Data in this exercise.

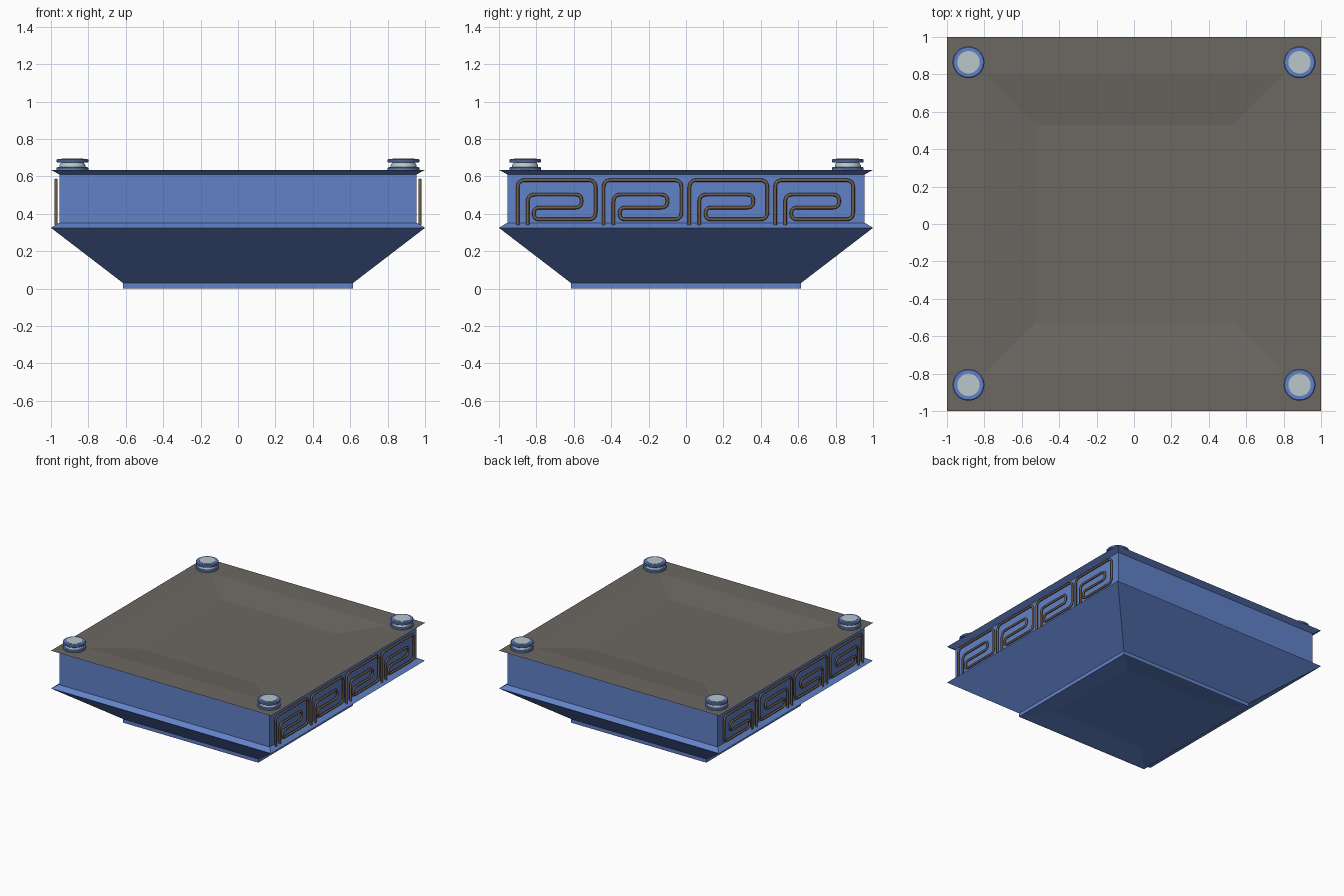
import bpy, bmesh, math
from mathutils import Vector

if "Cube" in bpy.data.objects:
    bpy.data.objects.remove(bpy.data.objects["Cube"])


def material(name, rgb):
    m = bpy.data.materials.new(name)
    m.diffuse_color = (*rgb, 1)
    m.use_nodes = True
    m.node_tree.nodes["Principled BSDF"].inputs["Base Color"].default_value = m.diffuse_color
    return m


BLUE = material("blue", (0.12, 0.22, 0.58))
STONE = material("stone", (0.15, 0.135, 0.12))
PALE = material("pale", (0.48, 0.57, 0.58))
BROWN = material("brown", (0.16, 0.11, 0.07))


def stack(name, rings, sides, mat, loc=(0, 0, 0), cap_start=True, cap_end=True):
    """Join (half width, z) rings; four sides give an axis-aligned square."""
    bm = bmesh.new()
    k = math.sqrt(2) if sides == 4 else 1
    loops = []
    for r, z in rings:
        loops.append([bm.verts.new((k * r * math.cos(a), k * r * math.sin(a), z))
                      for a in (math.tau * (i + 0.5) / sides for i in range(sides))])
    for a, b in zip(loops, loops[1:]):
        for i in range(sides):
            j = (i + 1) % sides
            bm.faces.new((a[i], a[j], b[j], b[i]))
    if cap_start:
        bm.faces.new(loops[0][::-1])
    if cap_end:
        bm.faces.new(loops[-1])
    me = bpy.data.meshes.new(name)
    bm.to_mesh(me)
    bm.free()
    me.materials.append(mat)
    ob = bpy.data.objects.new(name, me)
    ob.location = loc
    bpy.context.collection.objects.link(ob)
    if sides > 4:
        me.shade_smooth()
        me.set_sharp_from_angle(angle=math.radians(35))
    return ob


# Square block: recessed base, flared underside, ledge, upright wall, top lip
stack("block_body", [(0.42, 0.03), (0.60, 0.0), (0.615, 0.0), (0.615, 0.03),
                     (1.0, 0.325), (0.96, 0.35), (0.955, 0.35), (0.955, 0.61),
                     (1.0, 0.635)], 4, BLUE, cap_end=False)

# Shallow sunken top
stack("sunken_top", [(1.0, 0.635), (0.80, 0.635), (0.53, 0.60)], 4, STONE,
      cap_start=False)

# Corner studs: two blue discs with a pale core
for x in (-0.885, 0.885):
    for y in (-0.86, 0.865):
        for label, z in (("lower", 0.63), ("upper", 0.673)):
            stack(f"stud_{label}_disc", [(0.08, z), (0.085, z + 0.004),
                                         (0.085, z + 0.016), (0.08, z + 0.02)],
                  32, BLUE, (x, y, 0))
        stack("stud_core", [(0.07, 0.635), (0.07, 0.66), (0.06, 0.675),
                            (0.06, 0.696)], 32, PALE, (x, y, 0))

# Greek key outline, (y, z), relative to the first vertical bar
KEY = [(0, 0.34), (0, 0.58), (0.417, 0.58), (0.417, 0.37), (0.086, 0.37),
       (0.086, 0.433), (0.342, 0.433), (0.342, 0.503), (0.053, 0.503), (0.053, 0.34)]


def rounded(points, radius, steps=5):
    pts = [Vector(p) for p in points]
    out = [pts[0]]
    for a, b, c in zip(pts, pts[1:], pts[2:]):
        r = min(radius, (a - b).length * 0.49, (c - b).length * 0.49)
        p, q = b + (a - b).normalized() * r, b + (c - b).normalized() * r
        for i in range(steps + 1):
            t = i / steps
            out.append(p * (1 - t) ** 2 + b * (2 * t * (1 - t)) + q * t ** 2)
    return out + [pts[-1]]


# Raised tubes on the right and left walls
for side, x in (("right", 0.973), ("left", -0.973)):
    cu = bpy.data.curves.new(f"key_pattern_{side}", "CURVE")
    cu.dimensions = "3D"
    cu.bevel_depth = 0.009
    cu.bevel_resolution = 2
    cu.use_fill_caps = True
    for n in range(4):
        path = rounded(KEY, 0.04)
        sp = cu.splines.new("POLY")
        sp.points.add(len(path) - 1)
        for pt, (y, z) in zip(sp.points, path):
            pt.co = (x, -0.9 + 0.459 * n + y, z, 1)
    cu.materials.append(BROWN)
    bpy.context.collection.objects.link(bpy.data.objects.new(cu.name, cu))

What you will do.
Send back exactly the lines of the listing above starting at the one with "me.shade_smooth()" and ending at the one with "(0.06, 0.696)], 32, PALE, (x, y, 0))", inclusive, and no others.

Finished exercise.
        me.shade_smooth()
        me.set_sharp_from_angle(angle=math.radians(35))
    return ob


# Square block: recessed base, flared underside, ledge, upright wall, top lip
stack("block_body", [(0.42, 0.03), (0.60, 0.0), (0.615, 0.0), (0.615, 0.03),
                     (1.0, 0.325), (0.96, 0.35), (0.955, 0.35), (0.955, 0.61),
                     (1.0, 0.635)], 4, BLUE, cap_end=False)

# Shallow sunken top
stack("sunken_top", [(1.0, 0.635), (0.80, 0.635), (0.53, 0.60)], 4, STONE,
      cap_start=False)

# Corner studs: two blue discs with a pale core
for x in (-0.885, 0.885):
    for y in (-0.86, 0.865):
        for label, z in (("lower", 0.63), ("upper", 0.673)):
            stack(f"stud_{label}_disc", [(0.08, z), (0.085, z + 0.004),
                                         (0.085, z + 0.016), (0.08, z + 0.02)],
                  32, BLUE, (x, y, 0))
        stack("stud_core", [(0.07, 0.635), (0.07, 0.66), (0.06, 0.675),
                            (0.06, 0.696)], 32, PALE, (x, y, 0))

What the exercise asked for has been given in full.